Who Games the Gamesmen?

Internet Dickward Theory

I don’t find myself particularly drawn to being active in online message boards. There are plenty I read, especially when a big story happens, but overall, I don’t post much. I find myself getting my “feathers easily ruffled” when there are vocal internet dickwads, which seem to thrive in the message board environment. I find myself mentally putting posters into that category when they use statements like these:

“This is not Fallout.”
“This is not D&D.”
“This is not Dune.”

I find the presumption to be very off-putting that these people have put themselves in an authority position to decide what does and does not belong in a particular IP. I find it even more off-putting when it’s about a product that hasn’t been released yet.

But, at the risk of being a total hypocrite, I know that I’ve done such things myself, which I will admit to. I know that I’m sure to have said “This isn’t Star Wars” when confronted with Episodes 1-3. Same goes for Batman & Robin.

There are also plenty of examples of products that clearly were handed off to some other company to make a quick buck off an IP. The general term for this is “selling out” but another more correct term might be “crappy merchandise.”

So who does decide what is the core of a game? Is it only in the eyes of the original creator? Is it the die hard fans who have lived and breathed the game moreso than those who worked on it? Or is it the strictly legal definition: whoever legally has the rights to produce the material is the canon? Those seem to be the three big ones. Let’s take them apart for a second.

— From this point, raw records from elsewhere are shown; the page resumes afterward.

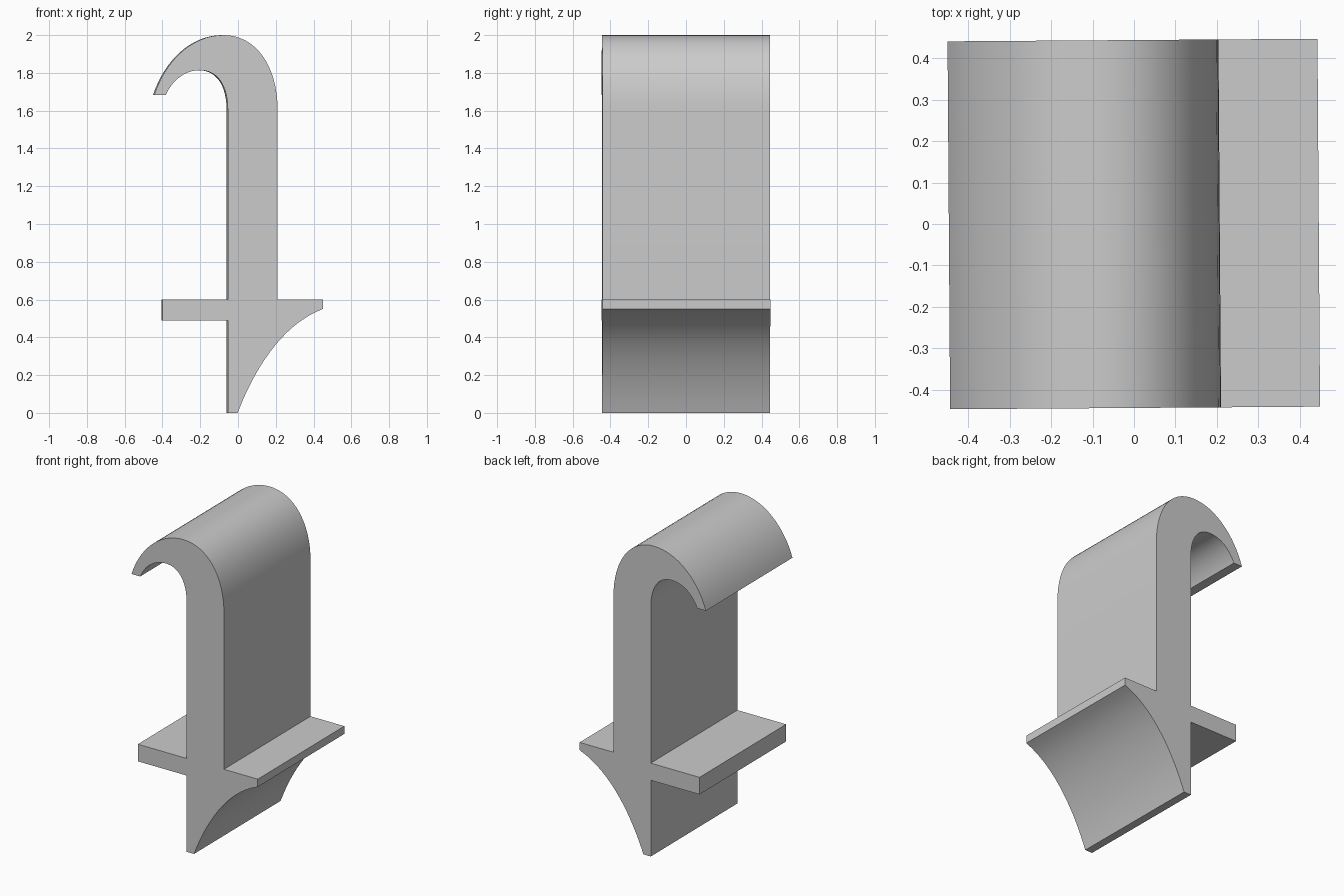
import bpy, bmesh, math
from mathutils import Vector, Matrix
from mathutils.geometry import interpolate_bezier

cube = bpy.data.objects.get("Cube")
if cube:
    bpy.data.objects.remove(cube, do_unlink=True)

HALF_DEPTH = 0.444
STEPS = 17


def arc(*points):
    """Cubic curve in the x-z plane, from four control points."""
    return [(p.x, p.y) for p in interpolate_bezier(*[Vector(p) for p in points], STEPS)]


# Plain grey material
grey = bpy.data.materials.new("plain grey")
grey.use_nodes = True
colour = (0.6, 0.6, 0.6, 1)
grey.diffuse_color = colour
grey.node_tree.nodes["Principled BSDF"].inputs["Base Color"].default_value = colour

# Flared bracket under the right shelf
outline = arc((-0.005, 0), (0.075, 0.21), (0.22, 0.465), (0.446, 0.55))
# Right shelf and outer face of the upright
outline += [(0.446, 0.6), (0.207, 0.6)]
# Outer side of the hook, over the crown to the tip
outline += arc((0.207, 1.6), (0.207, 1.84), (0.09, 2), (-0.08, 2))
outline += arc((-0.08, 2), (-0.25, 2), (-0.39, 1.86), (-0.447, 1.682))[1:]
# Inner side of the hook, back to the upright
outline += arc((-0.386, 1.682), (-0.35, 1.762), (-0.285, 1.814), (-0.205, 1.814))
outline += arc((-0.205, 1.814), (-0.115, 1.814), (-0.057, 1.74), (-0.057, 1.6))[1:]
# Left shelf and foot
outline += [(-0.057, 0.6), (-0.402, 0.6), (-0.402, 0.49), (-0.057, 0.49), (-0.057, 0)]

# Extrude the profile from front to back
bm = bmesh.new()
front = bm.faces.new([bm.verts.new((x, -HALF_DEPTH, z)) for x, z in outline])
result = bmesh.ops.extrude_face_region(bm, geom=[front], use_keep_orig=True)
moved = [g for g in result["geom"] if isinstance(g, bmesh.types.BMVert)]
bmesh.ops.translate(bm, verts=moved, vec=(0, 2 * HALF_DEPTH, 0))
bmesh.ops.recalc_face_normals(bm, faces=bm.faces)
# The whole profile stands very slightly turned
bmesh.ops.rotate(bm, verts=bm.verts, matrix=Matrix.Rotation(math.radians(0.4), 3, "Z"))

mesh = bpy.data.meshes.new("hooked_bracket")
bm.to_mesh(mesh)
bm.free()
mesh.materials.append(grey)
bracket = bpy.data.objects.new("hooked_bracket", mesh)
bpy.context.collection.objects.link(bracket)

# Smooth curves, crisp corners
bpy.context.view_layer.objects.active = bracket
bracket.select_set(True)
bpy.ops.object.shade_smooth_by_angle(angle=math.radians(30))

It strictly cannot be the original creator of a game who decides if a sequel or newer version of a property is a part or not. Games do not exist in a vacuum, and so owe a lot to other people as part of the process- the fans, the producers, the culture. Additionally, it is a function of Art that pieces can take on unexpected meaning from what the creator originally intended. So while there are disagreements over whether games count as Art or not, there are still always going to be elements that are intrinsic to a game’s experience that the designer did not intend when making the game.

So, the fans? They’re the ones that obsess over material, and add to it, and ultimately determine its success. You could lump in the critics too, who have trained analytical eyes. But I think it’s important that people realize that NO ONE PERSON decides what is and is not a vital part of a game. You are always free to give your opinion on what aspects you like and dislike, and at what point something doesn’t feel right to you, but that does not make it so for the majority.

Then there’s those who legally own an intellectual property. They have one big leg up over the other two because they are the final deciders of what a game will be called. A fan, critic, or game designer who no longer owns the rights can do very little to stop a company from releasing something with a game’s name and added number after it. The only thing you can do is not buy it. If enough people don’t buy it, you’ve done something about it. You’ve made your voice heard way more than any posting on any message board.

All of the listed elements contribute to what makes the essence of a game (which I’ll talk about more in tomorrow’s Critical Threat.) There needs to be participation from designers, fans, critics, and publishers/IP holders in order to make a product succesful. There is no way to make every single person in every one of those groups happy, but compromises must be made all around. And simple screaming that a rule breaks the feel of a game (FOR YOU) does not accomplish all that much.

About Dave

Dave "The Game" Chalker is the Editor-in-Chief and Co-Founder of Critical Hits. Since 2005, he has been bringing readers game news and advice, as well as editing nearly everything published here. He is the designer of the Origins Award-winning Get Bit!, a freelance designer and developer, son of a science fiction author, and a Master of Arts. He lives in MD with e, their three dogs, and two cats.


  1. Some problems usually arise when the producers realize that simply slapping the name on the product will guarantee them a certain amount of sales no matter what they do.

    Also, the biggest issue most people have with Fallout 3, I think, is the fear that it will appeal a great deal to the mass market because of similarities to other FPSers and to Oblivion, so no matter what the Fallout fanbase does the game is going to be a blockbuster. It doesn’t matter if the game rocks or not, the fans could simply be pissed that they have no way of controlling the product whatsoever?

  2. That’s the aforementioned “sell out” idea. If you’re saying that the reason they’re claiming “it’s not Fallout” is out of frustration, then you’re probably right, but that doesn’t mean it’s correct… nor is BethSoft necessarily making something that will be considered part of Fallout.

  3. I totally agree. And that Greater Internet Dickwad Theory picture is hilarious!


  1. […] touched on this idea before: in many people’s minds, there’s one definition of what a product/line IS. Whether this is determined by the original creator, the fans, or whomever happens to legally own […]